What kind of amendment is the parliamentary secretary referring to? Are we going to say that now the bill is going to include some sort of a clause providing a specific amendment for natural health products and then everything else is going to be subject to a cabinet decision about exemptions? Some classes are obvious on their face. It should be in the bill. If the case is that they are going to say that regulation 36(1)(a) is where we will give the exemption, but it is not specifically in the bill, we will never know. How long is this going to take? How long is it going to take before those regulations are drafted? How long is it going to take before they are gazetted and promulgated and they become part of the law and the provisions in the bill become law?
If the reproductive technologies legislation is any indication, it could be months or maybe years. We are already four years past the drafting stage of regulations on the reproductive technologies legislation.
This causes me concern. I have seen this time and time again from Health Canada. Health Canada has a track record of patterning these bills in the way it wants to handle them, in a way which allows it a lot of latitude to change things or to move forward with things, or in fact to delay things.
I can say right now that the fact that those 200 regulations on reproductive technologies have not been drafted and presented to the health committee yet, a bill which received royal assent back in 2004, means that all of those provisions, all of the work and all of the things that we were doing in the areas that require regulations are not in force right now. They are not the law. In other words, all of the things that we approved and we accepted in Parliament to be the law of Canada are not the law of Canada today, four or five years later, because the regulations have not been done.

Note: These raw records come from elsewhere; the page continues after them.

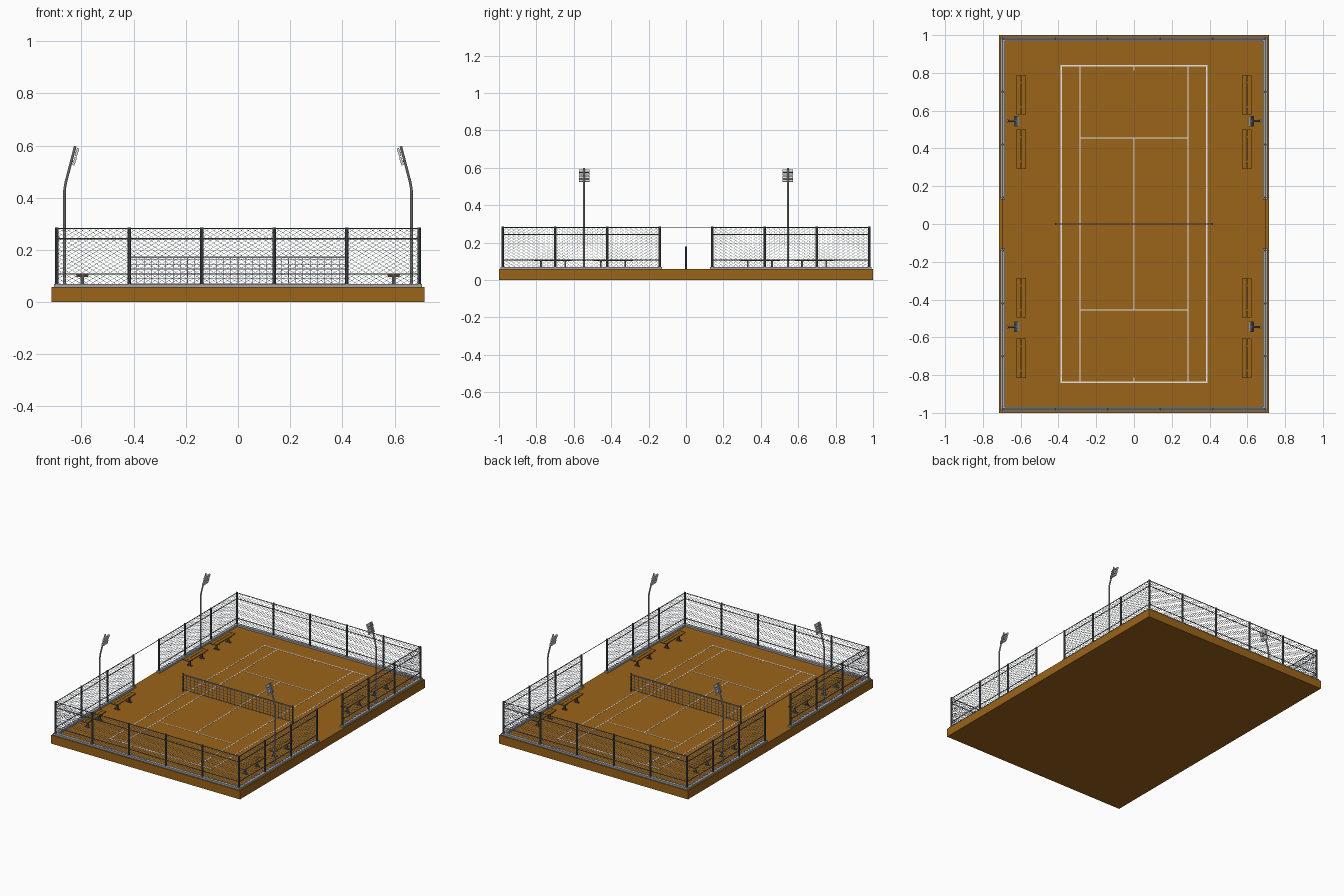
import bpy, bmesh
from math import pi
from mathutils import Vector, Matrix

cube = bpy.data.objects.get("Cube")
if cube:
    bpy.data.objects.remove(cube)


def material(name, r, g, b):
    m = bpy.data.materials.new(name)
    m.use_nodes = True
    m.diffuse_color = (r, g, b, 1)
    m.node_tree.nodes["Principled BSDF"].inputs["Base Color"].default_value = (r, g, b, 1)
    return m


CLAY = material("clay", 0.33, 0.127, 0.01)
WHITE = material("line_white", 0.9, 0.9, 0.9)
DARK = material("dark_steel", 0.085, 0.09, 0.096)
WIRE = material("wire_grey", 0.55, 0.6, 0.67)
STONE = material("curb_grey", 0.36, 0.39, 0.43)
POLE = material("pole_grey", 0.45, 0.45, 0.45)
LAMP = material("lamp_grey", 0.7, 0.7, 0.7)

GROUND, CURB, TOP = 0.058, 0.07, 0.282
FX, FY = 0.695, 0.98          # fence lines


def box(bm, center, size, rot=None):
    m = Matrix.Translation(center) @ (rot or Matrix()) @ Matrix.Diagonal((*size, 1))
    bmesh.ops.create_cube(bm, size=1, matrix=m)


def rod(bm, p, q, r, sides=4):
    p, q = Vector(p), Vector(q)
    d = q - p
    spin = Matrix.Rotation(pi / 4 if sides == 4 else 0, 4, "Z")
    m = Matrix.Translation((p + q) / 2) @ d.to_track_quat("Z", "Y").to_matrix().to_4x4() @ spin
    bmesh.ops.create_cone(bm, cap_ends=True, segments=sides, radius1=r, radius2=r,
                          depth=d.length, matrix=m)


def finish(bm, name, mat, smooth=False):
    mesh = bpy.data.meshes.new(name)
    bm.to_mesh(mesh)
    bm.free()
    mesh.materials.append(mat)
    obj = bpy.data.objects.new(name, mesh)
    bpy.context.collection.objects.link(obj)
    if smooth:
        bpy.ops.object.select_all(action="DESELECT")
        obj.select_set(True)
        bpy.context.view_layer.objects.active = obj
        bpy.ops.object.shade_smooth_by_angle()
    return obj


# Ground slab
bm = bmesh.new()
box(bm, (0, 0, GROUND / 2), (1.43, 2, GROUND))
finish(bm, "ground_slab", CLAY)

# Court markings
bm = bmesh.new()


def line(x, y, w, d):
    box(bm, (x, y, GROUND), (w, d, 0.002))


for s in (-1, 1):
    line(s * 0.385, 0, 0.006, 1.68)
    line(s * 0.285, 0, 0.006, 1.68)
    line(0, s * 0.837, 0.776, 0.008)
    line(0, s * 0.455, 0.57, 0.006)
    line(0, s * 0.823, 0.005, 0.022)
line(0, 0, 0.006, 0.91)
finish(bm, "court_lines", WHITE)

# Fence panels as (start, end) pairs around the court, leaving both gates open
xs = [FX * (i * 2 / 5 - 1) for i in range(6)]
ys = [FY * (i * 2 / 7 - 1) for i in range(8)]
panels = []
for s in (-1, 1):
    panels += [((a, s * FY), (b, s * FY)) for a, b in zip(xs, xs[1:])]
    panels += [((s * FX, a), (s * FX, b)) for a, b in zip(ys, ys[1:]) if abs(a + b) > 0.01]

# Curb under the fence
bm = bmesh.new()
for (ax, ay), (bx, by) in panels:
    box(bm, ((ax + bx) / 2, (ay + by) / 2, (GROUND + CURB) / 2),
        (abs(bx - ax) + 0.022, abs(by - ay) + 0.022, CURB - GROUND))
finish(bm, "fence_curb", STONE)

# Fence posts
bm = bmesh.new()
for x, y in sorted({p for panel in panels for p in panel}):
    rod(bm, (x, y, GROUND), (x, y, TOP + 0.004), 0.0065, 8)
finish(bm, "fence_posts", DARK, True)

# Fence rails, with a thin bar over each gate
bm = bmesh.new()
for a, b in panels:
    for z in (TOP, 0.243, 0.108):
        rod(bm, (*a, z), (*b, z), 0.0026, 6)
for s in (-1, 1):
    rod(bm, (s * FX, ys[3], TOP), (s * FX, ys[4], TOP), 0.002, 6)
finish(bm, "fence_rails", DARK, True)

# Diamond wire mesh: diagonals clipped to each panel
bm = bmesh.new()
SLOPE, STEP = 0.6, 0.016
for a, b in panels:
    a, b = Vector((*a, 0)), Vector((*b, 0))
    length, height = (b - a).length, TOP - CURB
    rise = SLOPE * length
    k = -rise + STEP / 2
    while k < height:
        t0, t1 = max(0, -k / rise), min(1, (height - k) / rise)
        for flip in (False, True):
            ends = []
            for t in (t0, t1):
                p = a.lerp(b, 1 - t if flip else t)
                p.z = CURB + k + rise * t
                ends.append(p)
            if (ends[1] - ends[0]).length > 0.004:
                rod(bm, *ends, 0.0008)
        k += STEP
finish(bm, "fence_wire_mesh", WIRE)

# Net with posts and top band
NET_X, NET_TOP = 0.415, 0.172
bm = bmesh.new()
for s in (-1, 1):
    rod(bm, (s * NET_X, 0, GROUND), (s * NET_X, 0, 0.18), 0.005, 8)
finish(bm, "net_posts", DARK, True)

bm = bmesh.new()
for i in range(31):
    x = NET_X * (i / 15 - 1)
    rod(bm, (x, 0, GROUND + 0.01), (x, 0, NET_TOP), 0.0015)
for i in range(6):
    z = GROUND + 0.012 + i * 0.019
    rod(bm, (-NET_X, 0, z), (NET_X, 0, z), 0.0015)
finish(bm, "net_mesh", WIRE)

bm = bmesh.new()
box(bm, (0, 0, NET_TOP), (2 * NET_X, 0.004, 0.005))
finish(bm, "net_band", STONE)

# Benches: two slats on two T-shaped legs
slats, legs = bmesh.new(), bmesh.new()
for sx in (-1, 1):
    for y in (-0.71, -0.39, 0.395, 0.685):
        x = sx * 0.597
        for o in (-0.0125, 0.0125):
            box(slats, (x + o, y, 0.106), (0.023, 0.208, 0.006))
        for o in (-0.065, 0.065):
            box(legs, (x, y + o, 0.1), (0.044, 0.01, 0.006))
            box(legs, (x, y + o, 0.08), (0.012, 0.009, 0.044))
            box(legs, (x, y + o, GROUND + 0.002), (0.036, 0.012, 0.005))
finish(slats, "bench_slats", CLAY)
finish(legs, "bench_legs", DARK)

# Floodlights: bent poles carrying four lamps each, tilted down to the court
poles, frames, lamps = (bmesh.new() for _ in range(3))
for sx in (-1, 1):
    for y in (-0.545, 0.545):
        path = [(0.665, GROUND), (0.665, 0.43), (0.66, 0.46), (0.624, 0.598)]
        for (x0, z0), (x1, z1) in zip(path, path[1:]):
            rod(poles, (sx * x0, y, z0), (sx * x1, y, z1), 0.005, 8)
        rod(poles, (sx * 0.665, y, GROUND), (sx * 0.665, y, GROUND + 0.01), 0.01, 8)
        tilt = Matrix.Rotation(-sx * 0.3, 4, "Y")
        for z in (0.54, 0.575):
            x = 0.6395 - (z - 0.54) * 0.26
            rod(frames, (sx * (x - 0.006), y - 0.026, z), (sx * (x - 0.006), y + 0.026, z), 0.0022, 6)
            for o in (-0.0145, 0.0145):
                box(lamps, (sx * (x - 0.013), y + o, z), (0.009, 0.027, 0.032), tilt)
finish(poles, "light_poles", POLE, True)
finish(frames, "lamp_brackets", DARK, True)
finish(lamps, "lamp_heads", LAMP)
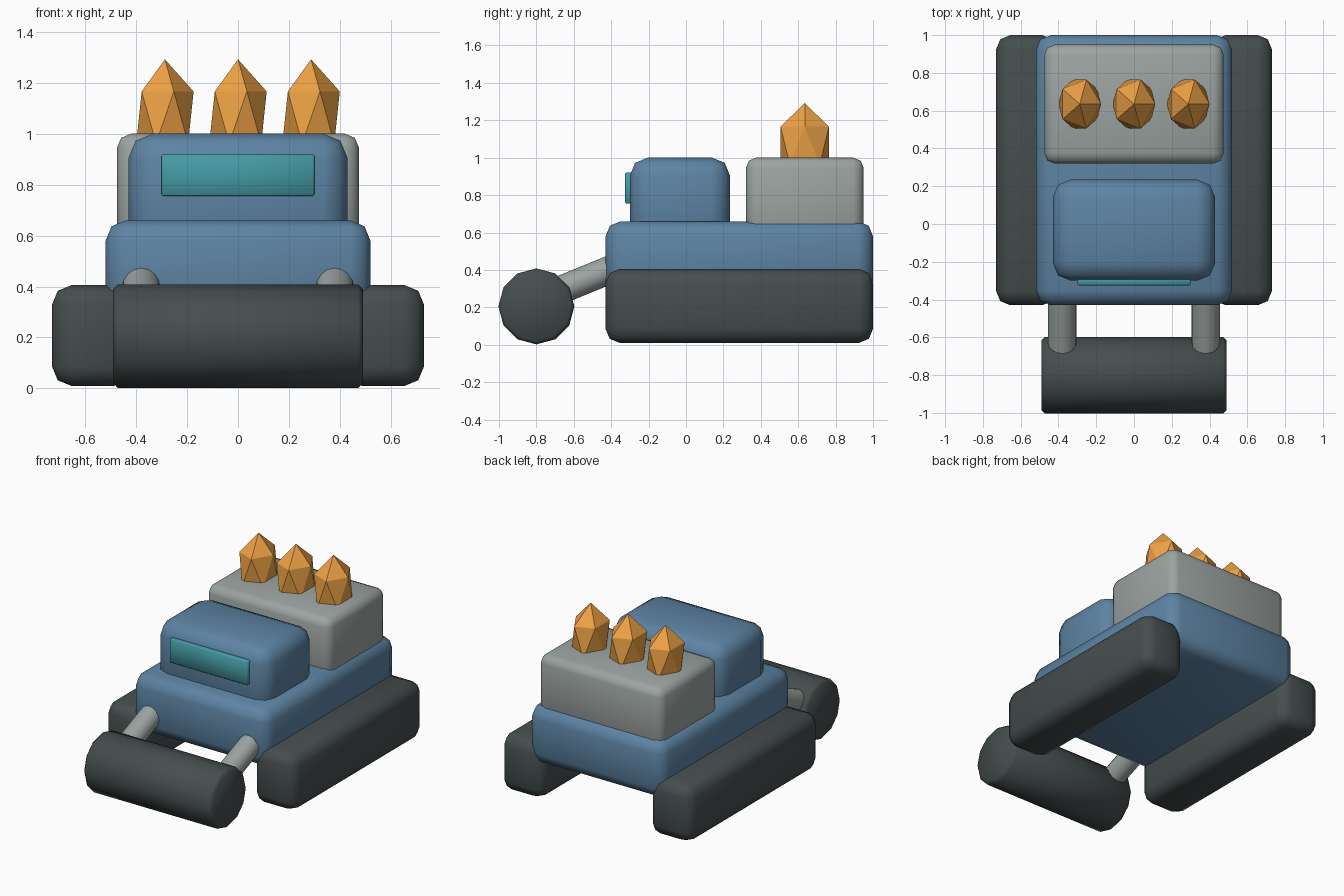
import bpy
from math import radians, pi
from mathutils import Vector

if "Cube" in bpy.data.objects:
    bpy.data.objects.remove(bpy.data.objects["Cube"])


def material(name, rgb):
    m = bpy.data.materials.new(name)
    m.diffuse_color = (*rgb, 1)
    m.use_nodes = True
    m.node_tree.nodes["Principled BSDF"].inputs["Base Color"].default_value = m.diffuse_color
    return m


BLUE = material("blue", (0.11, 0.23, 0.37))
DARK = material("dark", (0.06, 0.075, 0.075))
GREY = material("grey", (0.33, 0.37, 0.36))
TEAL = material("teal", (0.06, 0.33, 0.38))
ORANGE = material("orange", (0.85, 0.36, 0.06))


def finish(name, mat, bevel=0, segments=2):
    ob = bpy.context.object
    ob.name = name
    ob.data.materials.append(mat)
    if bevel:
        mod = ob.modifiers.new("bevel", "BEVEL")
        mod.width, mod.segments = bevel, segments
        mod.limit_method, mod.angle_limit = "ANGLE", radians(50)
        bpy.ops.object.modifier_apply(modifier=mod.name)
    bpy.ops.object.shade_smooth_by_angle(angle=radians(50))
    return ob


def box(name, lo, hi, mat, bevel, segments=2):
    lo, hi = Vector(lo), Vector(hi)
    bpy.ops.mesh.primitive_cube_add(size=1, location=(lo + hi) / 2)
    bpy.context.object.scale = hi - lo
    bpy.ops.object.transform_apply(location=False, rotation=False, scale=True)
    return finish(name, mat, bevel, segments)


def rod(name, a, b, radius, sides, mat, bevel=0):
    a, b = Vector(a), Vector(b)
    bpy.ops.mesh.primitive_cylinder_add(
        vertices=sides, radius=radius, depth=(b - a).length, location=(a + b) / 2)
    ob = bpy.context.object
    if abs((b - a).x) > 0:
        ob.rotation_euler = (0, pi / 2, 0)
    else:
        ob.rotation_euler = (b - a).to_track_quat("Z", "Y").to_euler()
    return finish(name, mat, bevel, 1)


# Hull, cab, window and cargo bin
box("body", (-0.52, -0.43, 0.26), (0.52, 1.0, 0.66), BLUE, 0.08)
box("cab", (-0.43, -0.30, 0.52), (0.43, 0.235, 1.0), BLUE, 0.095)
box("window", (-0.30, -0.325, 0.755), (0.30, -0.28, 0.92), TEAL, 0.006, 1)
box("cargo_bin", (-0.475, 0.32, 0.55), (0.475, 0.95, 1.0), GREY, 0.055)

# Tracks and the arms that hold the roller
for side, s in (("left", -1), ("right", 1)):
    xs = sorted((0.41 * s, 0.73 * s))
    box(side + "_track", (xs[0], -0.43, 0.01), (xs[1], 1.0, 0.405), DARK, 0.075)
    rod(side + "_arm", (0.38 * s, -0.80, 0.24), (0.38 * s, -0.36, 0.42), 0.075, 16, GREY)

# Front roller
rod("roller", (-0.49, -0.80, 0.205), (0.49, -0.80, 0.205), 0.203, 12, DARK, 0.018)

# Faceted crystals set in the bin
for i in range(3):
    bpy.ops.mesh.primitive_ico_sphere_add(
        subdivisions=1, radius=1, location=((i - 1) * 0.287, 0.635, 1.064))
    ob = bpy.context.object
    ob.name = f"crystal_{i + 1}"
    ob.scale = (0.126, 0.152, 0.228)
    bpy.ops.object.transform_apply(location=False, rotation=False, scale=True)
    ob.data.materials.append(ORANGE)
    bpy.ops.object.shade_flat()
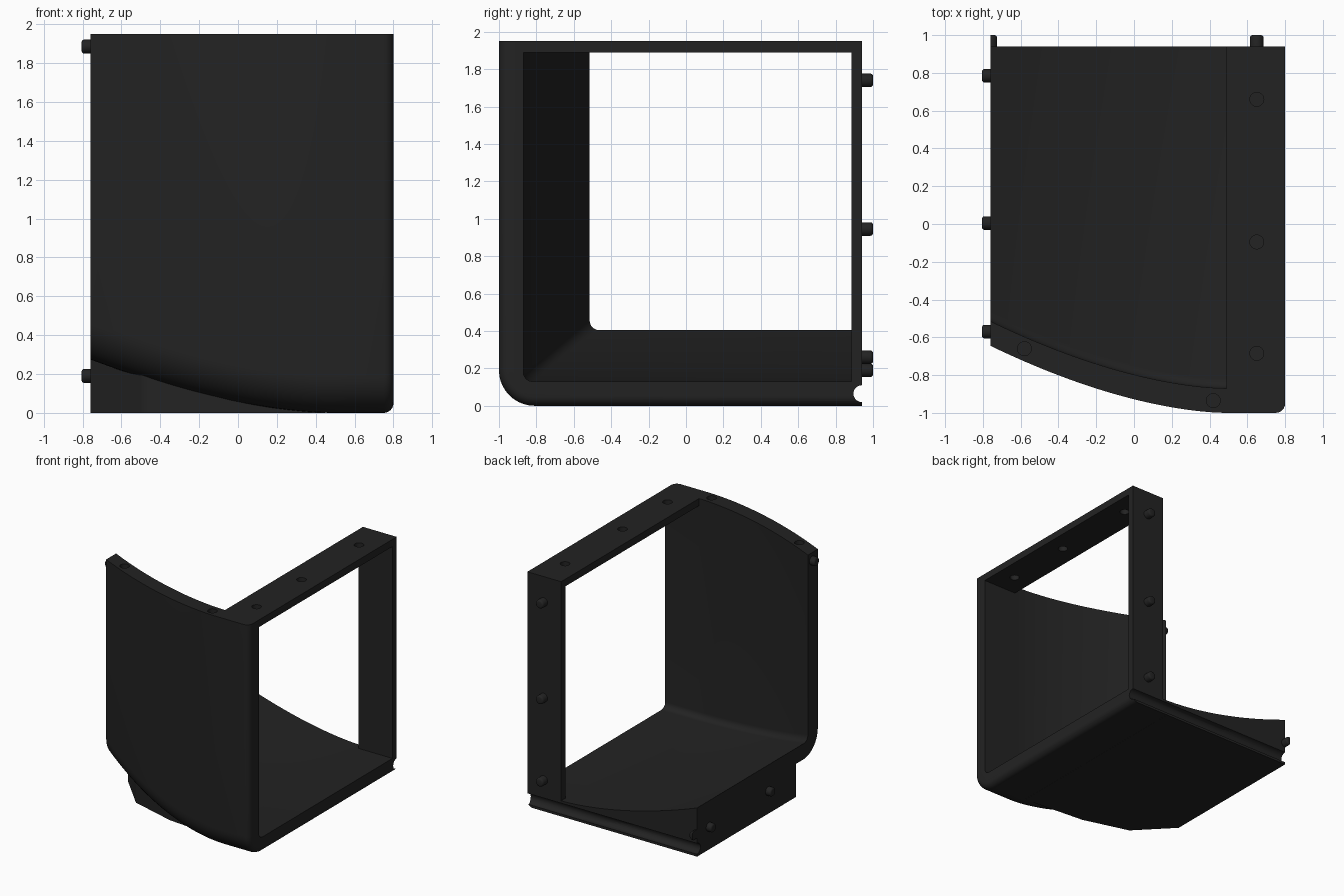
import bpy, bmesh, math
from mathutils import Matrix, Vector

if "Cube" in bpy.data.objects:
    bpy.data.objects.remove(bpy.data.objects["Cube"])

LEFT, RIGHT, BACK, TOP = -0.76, 0.80, 0.94, 1.95
FRAME_X = 0.49          # inner edge of the straight frame

dark = bpy.data.materials.new("charcoal plastic")
dark.diffuse_color = (0.0165, 0.0165, 0.0165, 1)
dark.use_nodes = True
dark.node_tree.nodes["Principled BSDF"].inputs["Base Color"].default_value = dark.diffuse_color


def sweep(x):
    """0 on the straight part, growing to 1 at the left end."""
    return (max(0.0, FRAME_X - x) / (FRAME_X - LEFT)) ** 1.7


def front_y(x):
    return -1 + 0.355 * sweep(x)


def floor_z(x):
    return 0.275 * sweep(x)


def make(name, bm):
    bmesh.ops.recalc_face_normals(bm, faces=bm.faces)
    me = bpy.data.meshes.new(name)
    bm.to_mesh(me)
    bm.free()
    me.materials.append(dark)
    ob = bpy.data.objects.new(name, me)
    bpy.context.collection.objects.link(ob)
    return ob


def activate(ob):
    bpy.ops.object.select_all(action='DESELECT')
    ob.select_set(True)
    bpy.context.view_layer.objects.active = ob


def smooth(ob):
    activate(ob)
    bpy.ops.object.shade_smooth_by_angle(angle=math.radians(35))


def loft(name, sections):
    """Skin equal-length closed sections and cap both ends."""
    bm = bmesh.new()
    rows = [[bm.verts.new(p) for p in s] for s in sections]
    n = len(rows[0])
    for a, b in zip(rows, rows[1:]):
        for i in range(n):
            j = (i + 1) % n
            bm.faces.new((a[i], a[j], b[j], b[i]))
    bm.faces.new(rows[0])
    bm.faces.new(rows[-1])
    return make(name, bm)


def box(name, lo, hi):
    bm = bmesh.new()
    bmesh.ops.create_cube(bm, size=1)
    for v in bm.verts:
        v.co = [lo[i] + (v.co[i] + 0.5) * (hi[i] - lo[i]) for i in range(3)]
    return make(name, bm)


def rod(name, centre, direction, radius, length, round_end=0.0, clip_x=None):
    """Cylinder starting at centre and running along direction."""
    bm = bmesh.new()
    bmesh.ops.create_cone(bm, cap_ends=True, segments=24, radius1=radius,
                          radius2=radius, depth=length,
                          matrix=Matrix.Translation((0, 0, length / 2)))
    if round_end:
        rim = [e for e in bm.edges if all(v.co.z > length * 0.9 for v in e.verts)]
        bmesh.ops.bevel(bm, geom=rim, offset=round_end, segments=3,
                        profile=0.5, affect='EDGES')
    turn = Vector((0, 0, 1)).rotation_difference(Vector(direction)).to_matrix().to_4x4()
    bmesh.ops.transform(bm, matrix=Matrix.Translation(centre) @ turn, verts=bm.verts)
    if clip_x is not None:
        cut = bmesh.ops.bisect_plane(bm, geom=bm.verts[:] + bm.edges[:] + bm.faces[:],
                                     plane_co=(clip_x, 0, 0), plane_no=(-1, 0, 0),
                                     clear_outer=True)
        edges = [g for g in cut['geom_cut'] if isinstance(g, bmesh.types.BMEdge)]
        bmesh.ops.edgeloop_fill(bm, edges=edges)
    return make(name, bm)


def cut(ob, cutters):
    activate(ob)
    for c in cutters:
        m = ob.modifiers.new("cut", 'BOOLEAN')
        m.operation, m.solver, m.object = 'DIFFERENCE', 'EXACT', c
        bpy.ops.object.modifier_apply(modifier=m.name)


def shell_section(x, inset):
    """L-shaped wall and floor section with rounded corner."""
    yo, zo = front_y(x) + inset, floor_z(x) + inset
    yi, zi = front_y(x) + 0.13, floor_z(x) + 0.13
    pts = [(yo, TOP)]
    for r, y, z, steps in ((0.19 - inset, yo, zo, 10), (0.05, yi, zi, 6)):
        arc = []
        for i in range(steps + 1):
            a = math.pi + math.pi / 2 * i / steps
            arc.append((y + r + r * math.cos(a), z + r + r * math.sin(a)))
        if z == zo:
            pts += arc + [(BACK, zo), (BACK, zi)]
        else:
            pts += arc[::-1] + [(yi, TOP)]
    return [(x, y, z) for y, z in pts]


# curved front wall and floor, with a rounded outer edge on the right
edge = 0.05
stations = [(LEFT + (FRAME_X - LEFT) * i / 28, 0) for i in range(29)]
for i in range(7):
    a = math.pi / 2 * i / 6
    stations.append((RIGHT - edge + edge * math.sin(a), edge * (1 - math.cos(a))))
shell = loft("curved_wall_and_floor", [shell_section(x, e) for x, e in stations])


# flat-bottomed block under the floor, with angled front corner
def block_front(x):
    line = ((LEFT, -0.36), (-0.49, -0.64), (-0.1, -0.75), (FRAME_X, -0.8))
    for (x0, y0), (x1, y1) in zip(line, line[1:]):
        if x <= x1 + 1e-6:
            return y0 + (y1 - y0) * (x - x0) / (x1 - x0)
    return line[-1][1]


sections = []
for x in sorted([LEFT + 1.21 * i / 24 for i in range(25)] + [-0.49, -0.1]):
    y, z = block_front(x), floor_z(x)
    sections.append([(x, y, 0), (x, y, z + 0.1), (x, -0.3, z + 0.01),
                     (x, BACK, z + 0.01), (x, BACK, 0)])
block = loft("base_block", sections)

# straight frame on the right
strip = box("top_strip", (FRAME_X, -0.87, 1.89), (RIGHT, 0.885, TOP))
post = box("back_post", (FRAME_X, 0.885, 0.125), (RIGHT, BACK, TOP))

# groove along the lower back edge
groove = rod("groove_cutter", (-1, 0.94, 0.065), (1, 0, 0), 0.045, 2)
cut(shell, [groove])
cut(block, [groove])

# sockets in the top
wall_holes = [rod("wall_hole_cutter", (x, y, 1.89), (0, 0, 1), 0.037, 0.2)
              for x, y in ((-0.58, -0.66), (0.42, -0.935))]
strip_holes = [rod("strip_hole_cutter", (0.65, y, 1.8), (0, 0, 1), 0.037, 0.3)
               for y in (0.66, -0.095, -0.685)]
cut(shell, wall_holes)
cut(strip, strip_holes)
for c in [groove] + wall_holes + strip_holes:
    bpy.data.objects.remove(c)

# locating pins on the back and left faces
pins = [rod("back_pin", (0.65, BACK - 0.01, z), (0, 1, 0), 0.036, 0.07, 0.014)
        for z in (1.74, 0.945, 0.26)]
pins += [rod("left_pin", (LEFT + 0.01, y, z), (-1, 0, 0), 0.036, 0.055, 0.014)
         for y, z in ((0.785, 0.19), (0.005, 0.19), (-0.57, 1.885))]
pins.append(rod("corner_half_pin", (LEFT, BACK - 0.01, 0.19), (0, 1, 0),
                0.036, 0.07, 0.014, clip_x=LEFT))

for ob in [shell, block, strip, post] + pins:
    smooth(ob)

What does that mean? It reverts to the law and continues as it was.
In that particular case, it is the Canadian Institutes of Health Research that unilaterally decides what is going to happen on reproductive technologies, about sperm donations, about the buying and selling of gametes and the like. What is even worse is that the Canadian Institutes of Health Research is not even subject to parliamentary review. It is the largest organization of the Government of Canada that provides funding for research. It is the one that decides and it is not even subject to any review by the Parliament of Canada.
I know this because I put forward a report stage motion to put in the bill that created the CIHR that it be subject to a three year review so that parliamentarians knew what the CIHR was doing and could ask its officials questions about how they were doing it and make sure they did not have pet projects, which is the reason the CIHR was created in the first place. The body it was replacing was found to have some problems. There was too much bias within the system. It is going to happen again.
I hope I have raised some questions. I want to encourage members of the committee certainly not to just listen. I do not know why the health minister is writing to the chair of a committee before second reading is over. I am not sure why the government did not anticipate that the health product industry was going to have some problems with the legislation. We have some things to correct but I want those things to be corrected quickly. I want the bill to be dealt with quickly because the health and safety of Canadians is at stake.